At some point, every family business owner considers what will happen when they are no longer able to run the business. Will they be able to retire – when they are ready -- and successfully pass on the business?
To minimize the chance of failure, family business owners must be willing to explore all their options. This cannot be done passively. Owners who commit to this step will open up many possibilities.
Next, family business owners must identify the result they want. Most parents want to be fair to their kids. Contrary to popular belief, “fair” does not necessarily mean “equal.” Perhaps more on this later.
Last column, I gave the example of a “land rich but cash poor” ranch where one child wants to continue the ranch but the other children have no interest. The situation could just as easily have been that all the kids want to continue the ranch, or some number in between.
Once I know the parents desired result, I look to see if the business (i.e. ranch) is operated as a business entity such as a corporation, a limited liability company, or partnership. The answer to this question will help us to identify options.

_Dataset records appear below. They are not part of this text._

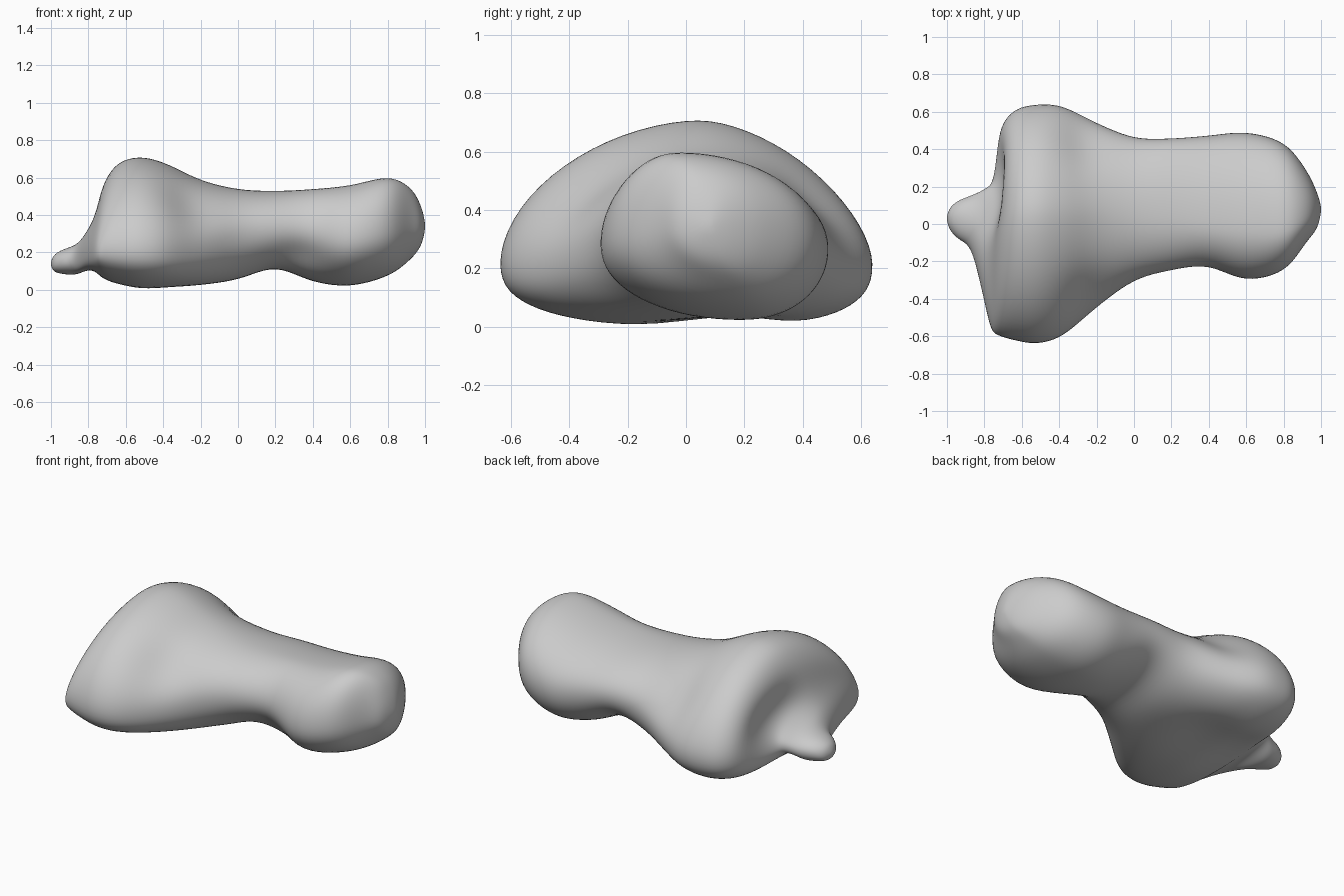
import bpy, bmesh, math
from mathutils import Vector

cube = bpy.data.objects.get("Cube")
if cube:
    bpy.data.objects.remove(cube, do_unlink=True)

STEPS, SIDES = 6, 72

# Cross-sections: x, y min, y max, z low, z high, y of crest, y of keel, z of widest point
SECTIONS = [
    (-.985, -.03, .085, .10, .185, .03, .03, .14),
    (-.94, -.08, .125, .085, .215, .03, .03, .15),
    (-.87, -.14, .155, .08, .245, .00, .03, .16),
    (-.81, -.37, .19, .10, .315, -.12, .00, .19),
    (-.765, -.56, .25, .095, .41, -.12, -.02, .20),
    (-.72, -.60, .50, .055, .57, -.04, .00, .22),
    (-.64, -.625, .61, .02, .68, .03, .10, .22),
    (-.52, -.643, .642, -.003, .713, .05, .10, .22),
    (-.38, -.60, .632, .005, .677, .05, .05, .22),
    (-.20, -.45, .545, .022, .59, .05, .00, .24),
    (.00, -.305, .465, .055, .54, .03, .05, .30),
    (.20, -.25, .46, .115, .53, .03, .05, .32),
    (.40, -.235, .475, .043, .54, .00, .15, .29),
    (.60, -.30, .492, .02, .56, -.02, .20, .27),
    (.80, -.25, .435, .073, .603, -.03, .18, .31),
    (.92, -.10, .29, .16, .547, .03, .15, .34),
    (.98, -.02, .165, .24, .445, .08, .10, .34),
]
TIPS = [(-1.003, .03, .14), (1.003, .08, .34)]

# Soft dents: centre, push, radius
DENTS = [
    ((-.78, .10, .38), (.05, 0, 0), .14),
    ((-.74, .28, .32), (.05, 0, 0), .14),
    ((-.60, .13, .00), (0, 0, .06), .15),
    ((-.36, .16, .01), (0, 0, .04), .14),
    ((-.29, -.36, .45), (0, .03, -.02), .14),
    ((-.30, .42, .42), (0, -.03, -.02), .14),
    ((.34, -.22, .15), (0, .04, .02), .12),
]


def tip_row(x, y, z):
    return (x, y, y, z, z, y, y, z)


def spline(a, b, c, d, t):
    """Smooth blend from b to c."""
    return [.5 * (2 * q + (r - p) * t + (2 * p - 5 * q + 4 * r - s) * t * t
                  + (3 * q - p - 3 * r + s) * t ** 3) for p, q, r, s in zip(a, b, c, d)]


def ring_point(row, angle):
    x, y0, y1, z0, z1, crest, keel, mid = row
    c, s = math.cos(angle), math.sin(angle)
    # the wide end has sloping shoulders and a flatter base
    wide = min(1, max(0, (.1 - x) / .4)) * min(1, max(0, (x + .9) / .15))
    if s >= 0:
        n = 2.05 - wide * (.43 if c >= 0 else .25)
    else:
        n = 2.1 + .6 * wide
    u, v = abs(c) ** (2 / n), abs(s) ** (2 / n)
    # the centre line slides from crest or keel to a shared middle at the flanks
    yc = crest if s >= 0 else keel
    y = yc + u * ((y1 - yc) if c >= 0 else (y0 - yc))
    z = mid + v * ((z1 - mid) if s >= 0 else (z0 - mid))
    return Vector((x, y, z))


def dented(p):
    q = p.copy()
    for centre, push, radius in DENTS:
        d = (p - Vector(centre)).length / radius
        q += Vector(push) * math.exp(-d * d)
    return q


# Interpolated sections along the length
rows = [tip_row(*TIPS[0])] + SECTIONS + [tip_row(*TIPS[1])]
fine = []
for i in range(len(rows) - 1):
    a, d = rows[max(i - 1, 0)], rows[min(i + 2, len(rows) - 1)]
    for k in range(STEPS):
        fine.append(spline(a, rows[i], rows[i + 1], d, k / STEPS))
fine = fine[1:]

# Lofted skin
bm = bmesh.new()
rings = [[bm.verts.new(dented(ring_point(r, 2 * math.pi * j / SIDES))) for j in range(SIDES)]
         for r in fine]
for a, b in zip(rings, rings[1:]):
    for j in range(SIDES):
        k = (j + 1) % SIDES
        bm.faces.new((a[j], a[k], b[k], b[j]))
for tip, ring in ((TIPS[0], rings[0]), (TIPS[1], rings[-1])):
    pole = bm.verts.new(tip)
    for j in range(SIDES):
        bm.faces.new((pole, ring[j], ring[(j + 1) % SIDES]))
for _ in range(8):
    bmesh.ops.smooth_vert(bm, verts=bm.verts, factor=.5, use_axis_x=True,
                          use_axis_y=True, use_axis_z=True)
bmesh.ops.recalc_face_normals(bm, faces=bm.faces)

mesh = bpy.data.meshes.new("body")
bm.to_mesh(mesh)
bm.free()
body = bpy.data.objects.new("body", mesh)
bpy.context.collection.objects.link(body)
for p in mesh.polygons:
    p.use_smooth = True

# Colour
grey = bpy.data.materials.new("plain grey")
grey.use_nodes = True
grey.diffuse_color = (.6, .6, .6, 1)
grey.node_tree.nodes["Principled BSDF"].inputs["Base Color"].default_value = (.6, .6, .6, 1)
mesh.materials.append(grey)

For example, if the ranch operates as a limited liability company, there is a way in which one child can be given the control to run the ranch; but all of the children can share in the profits.
This is just one of many ways in which we can use the operation of a family business to accomplish family estate planning goals. When used in conjunction with a will or trust, remarkable estate planning solutions are available.
Better yet, this is just the tip of the iceberg. Next week, I will throw a complication into my example and show you how even more options can be available.
© 2016 Steven J Wright